By Vikram Shah, NLSIU.
Nitin had a peculiar problem. Well, not as peculiar as certain other problems but peculiar nonetheless. Hair did not grow on Nitin’s face. Now this would not have been a problem, forget a peculiar one, had Nitin had been a child, or even a teenager. But Nitin was a full grown man. He had walked this earth for a little more than twenty-six years now, and there was still no sign of hair on his face. Not a single one. Not even of wiry strands similar to the ones that his fourteen year old nephew had begun to sprout on his mousy little chin.

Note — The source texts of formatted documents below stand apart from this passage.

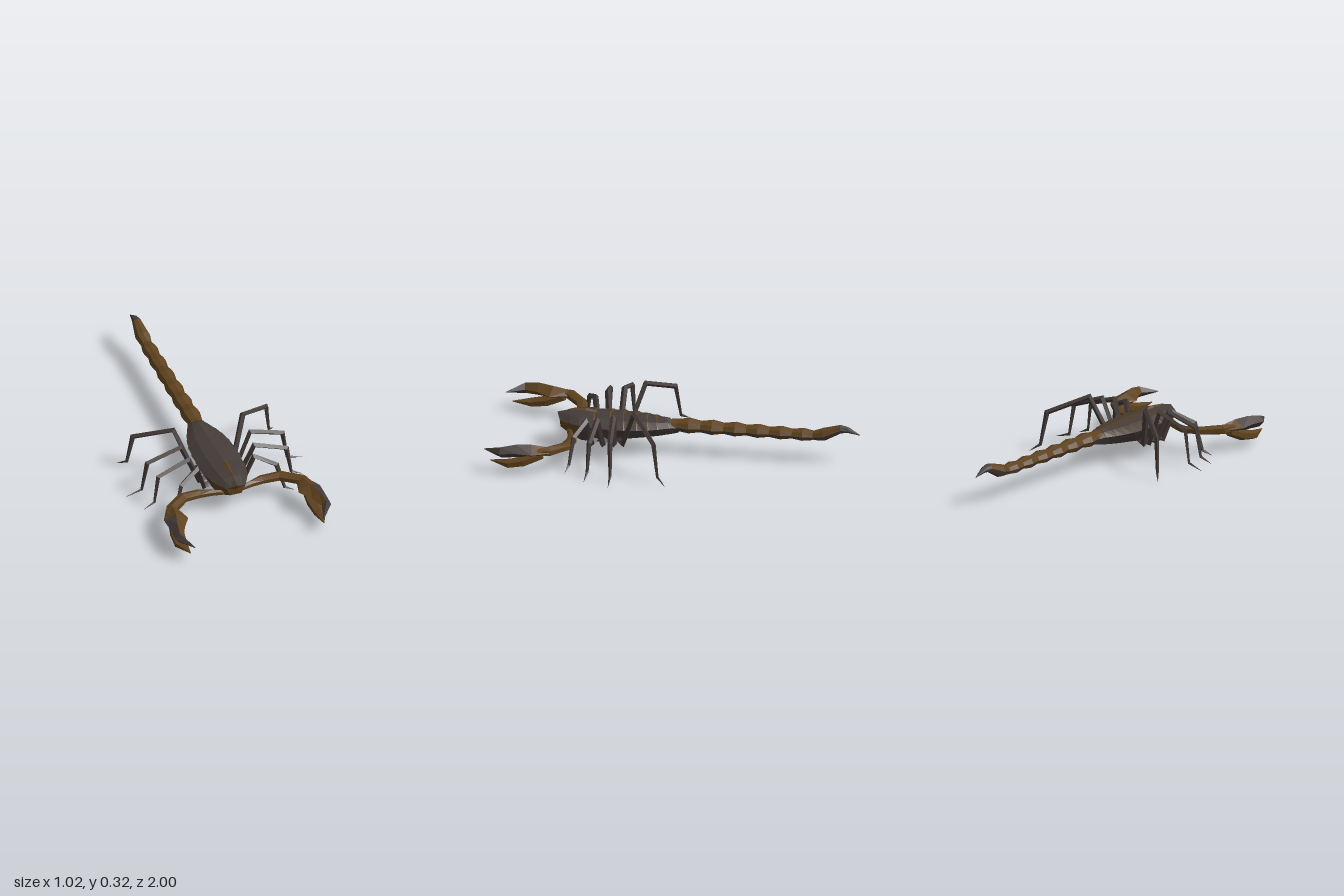
import * as THREE from 'three';

const mat = (name, color) => {
  const m = new THREE.MeshStandardMaterial({ color, flatShading: true });
  m.name = name;
  return m;
};

// Skin a list of equal-length rings; pick(i, j) gives the material index of each facet.
// side = -1 mirrors the part in x.
function loft(name, rings, mats, pick = () => 0, side = 1) {
  const buckets = mats.map(() => []);
  const n = rings[0].length, last = rings.length - 1;
  const tri = (m, a, b, c) => {
    for (const p of side > 0 ? [a, b, c] : [a, c, b]) buckets[m].push(p.x * side, p.y, p.z);
  };
  for (let i = 0; i < last; i++) {
    for (let j = 0; j < n; j++) {
      const k = (j + 1) % n, m = pick(i, j);
      tri(m, rings[i][j], rings[i][k], rings[i + 1][k]);
      tri(m, rings[i][j], rings[i + 1][k], rings[i + 1][j]);
    }
  }
  const mid = (r) => r.reduce((s, p) => s.add(p), new THREE.Vector3()).divideScalar(n);
  const c0 = mid(rings[0]), c1 = mid(rings[last]);
  for (let j = 0; j < n; j++) {
    const k = (j + 1) % n;
    tri(pick(0, j), c0, rings[0][k], rings[0][j]);
    tri(pick(last, j), c1, rings[last][j], rings[last][k]);
  }
  const geo = new THREE.BufferGeometry();
  geo.setAttribute('position', new THREE.Float32BufferAttribute(buckets.flat(), 3));
  let start = 0;
  buckets.forEach((b, m) => {
    if (b.length) geo.addGroup(start, b.length / 3, m);
    start += b.length / 3;
  });
  geo.computeVertexNormals();
  const mesh = new THREE.Mesh(geo, mats);
  mesh.name = name;
  return mesh;
}

// Rings along a path of [x, y, z, radius along ref, radius across].
function limbRings(path, ref, n) {
  const pts = path.map((p) => new THREE.Vector3(p[0], p[1], p[2]));
  return pts.map((c, i) => {
    const dir = (a, b) => pts[b].clone().sub(pts[a]).normalize();
    const t = new THREE.Vector3();
    if (i > 0) t.add(dir(i - 1, i));
    if (i < pts.length - 1) t.add(dir(i, i + 1));
    t.normalize();
    const u = ref.clone().addScaledVector(t, -ref.dot(t)).normalize();
    const v = t.clone().cross(u);
    const [, , , ru, rv = ru] = path[i];
    return Array.from({ length: n }, (_, j) => {
      const a = (j / n) * Math.PI * 2;
      return c.clone().addScaledVector(u, Math.cos(a) * ru).addScaledVector(v, Math.sin(a) * rv);
    });
  });
}

export function createModel() {
  const group = new THREE.Group();
  const shell = mat('greyShell', 0x453c39);
  const brown = mat('brownShell', 0x5e421e);
  const up = new THREE.Vector3(0, 1, 0);

  // Body: overlapping back plates, [z, half width, top, edge height, bottom]
  const ring = ([z, w, top, edge, bottom], grow = 0) => {
    const W = w + grow, T = top + grow;
    return [
      [W, edge, 0], [W * 0.58, T - 0.014, 0.01], [0, T, 0.022], [-W * 0.58, T - 0.014, 0.01],
      [-W, edge, 0], [-W * 0.6, bottom, 0], [W * 0.6, bottom, 0],
    ].map(([x, y, dz]) => new THREE.Vector3(x, y, z + dz));
  };
  const plates = [
    [0.03, 0.052, 0.198, 0.165, 0.122], [0.09, 0.08, 0.203, 0.165, 0.115],
    [0.14, 0.098, 0.206, 0.165, 0.11], [0.2, 0.112, 0.208, 0.165, 0.104],
    [0.27, 0.12, 0.21, 0.165, 0.095], [0.34, 0.122, 0.212, 0.165, 0.08],
    [0.43, 0.118, 0.214, 0.165, 0.066],
  ];
  const bodyRings = [ring([-0.01, 0.04, 0.192, 0.162, 0.13])];
  plates.forEach((p) => {
    bodyRings.push(ring(p));
    bodyRings.push(ring([p[0] + 0.007, ...p.slice(1)], 0.005));
  });
  const steps = bodyRings.length;
  bodyRings.push(ring([0.52, 0.108, 0.218, 0.168, 0.068]));
  bodyRings.push(ring([0.57, 0.09, 0.214, 0.17, 0.09]));
  bodyRings.push(ring([0.635, 0.055, 0.197, 0.172, 0.125]));
  const end = bodyRings.length - 1;
  group.add(loft('body', bodyRings, [shell, brown], (i, j) => {
    if (i === end) return 1;
    if (i >= steps) return j === 4 || j === 6 ? 1 : 0;
    return i % 2 === 1 && j < 4 ? 1 : 0;
  }));

  // Ridge along the middle of the head shield
  group.add(loft('headRidge', limbRings([
    [0, 0.214, 0.44, 0.006, 0.012], [0, 0.22, 0.5, 0.009, 0.013], [0, 0.214, 0.59, 0.004, 0.004],
  ], up, 4), [brown]));

  // Tail: a chain of beads ending in a hooked stinger
  const tail = [[0, 0.165, 0.03, 0.032, 0.042]];
  const necks = [0, -0.13, -0.255, -0.38, -0.505, -0.63, -0.745];
  for (let i = 0; i < necks.length - 1; i++) {
    const k = 1 - i * 0.035, y = 0.165 - i * 0.0015;
    tail.push([0, y, necks[i], 0.031 * k, 0.042 * k]);
    tail.push([0, y, (necks[i] + necks[i + 1]) / 2, 0.042 * k, 0.054 * k]);
  }
  group.add(loft('tail', limbRings([...tail, [0, 0.155, -0.745, 0.026, 0.031]], up, 8),
    [brown, shell], (i, j) => (i % 2 === 1 && (j === 2 || j === 5) ? 1 : 0)));
  group.add(loft('stinger', limbRings([
    [0, 0.155, -0.745, 0.026, 0.031], [0, 0.167, -0.805, 0.036, 0.042],
    [0, 0.203, -0.895, 0.024, 0.026], [0, 0.2, -0.935, 0.016, 0.018],
    [0, 0.174, -1, 0.002, 0.002],
  ], up, 8), [brown, shell], (i, j) => (i >= 2 || j === 2 || j === 5 ? 1 : 0)));

  // Legs, rear to front: hip, knee, ankle, heel and toe
  const legs = [
    [[0.12, 0.085, 0.28], [0.2, 0.307, 0.205], [0.385, 0.215, 0.07], [0.41, 0.035, 0.045], [0.45, 0.002, 0]],
    [[0.12, 0.08, 0.33], [0.2, 0.272, 0.32], [0.39, 0.205, 0.308], [0.42, 0.03, 0.302], [0.51, 0.002, 0.3]],
    [[0.12, 0.075, 0.39], [0.19, 0.248, 0.41], [0.37, 0.19, 0.425], [0.395, 0.03, 0.432], [0.46, 0.002, 0.44]],
    [[0.115, 0.075, 0.45], [0.165, 0.225, 0.475], [0.275, 0.175, 0.525], [0.315, 0.025, 0.545], [0.37, 0.002, 0.56]],
  ];
  const thick = [[0.016, 0.018], [0.017, 0.019], [0.014, 0.016], [0.008, 0.009], [0.001, 0.001]];

  for (const side of [1, -1]) {
    const label = side > 0 ? 'left' : 'right';
    legs.forEach((leg, i) => {
      const [a, b] = [leg[0], leg[4]];
      const normal = new THREE.Vector3(b[2] - a[2], 0, a[0] - b[0]).normalize();
      const path = leg.map((p, k) => [...p, ...thick[k]]);
      path.unshift([0.05, 0.092, a[2] - (b[2] - a[2]) * 0.15, 0.024, 0.022]);
      group.add(loft(`${label}Leg${i + 1}`, limbRings(path, normal, 4), [shell], undefined, side));
    });

    // Pincer arm
    group.add(loft(`${label}Arm`, limbRings([
      [0.05, 0.115, 0.585, 0.014, 0.014], [0.11, 0.115, 0.568, 0.02, 0.016],
      [0.18, 0.115, 0.55, 0.02, 0.03], [0.28, 0.124, 0.564, 0.022, 0.035],
      [0.375, 0.13, 0.645, 0.027, 0.034], [0.39, 0.13, 0.71, 0.024, 0.036],
    ], up, 6), [brown], undefined, side));

    // Hand with the upper finger, grey on its outer side and tip
    group.add(loft(`${label}UpperClaw`, limbRings([
      [0.375, 0.13, 0.64, 0.024, 0.03], [0.385, 0.132, 0.74, 0.036, 0.067],
      [0.408, 0.135, 0.82, 0.037, 0.042], [0.424, 0.128, 0.9, 0.03, 0.026],
      [0.37, 0.118, 1, 0.002, 0.002],
    ], up, 4), [brown, shell], (i, j) => (i >= 3 || (i > 0 && j >= 2) ? 1 : 0), side));

    // Lower finger
    group.add(loft(`${label}LowerClaw`, limbRings([
      [0.385, 0.11, 0.68, 0.022, 0.03], [0.395, 0.072, 0.78, 0.03, 0.042],
      [0.402, 0.056, 0.86, 0.025, 0.038], [0.385, 0.062, 0.965, 0.002, 0.002],
    ], up, 6), [brown], undefined, side));
  }
  return group;
}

At the bus stop on his way to work each morning, he found himself darting glances at the young men from the neighborhood who were on their way to college. Most of them, he noticed, had perfectly sculpted stubbles, like those fiery, bronzed foreign men he had seen on the travel and lifestyle shows on television. When he had been growing up, he had asked his mother why bits of hair had not started appearing on his face, like all the other boys at school. His mother had asked him to be patient, and said that soon he would have a moustache as glorious as the ones the thakurs in their village sported. He did not want to have anything that was like the thakurs, he had thundered in the judgmental rage of childhood, never would he have anything to do with them, look at how they had treated his father and other members of their community.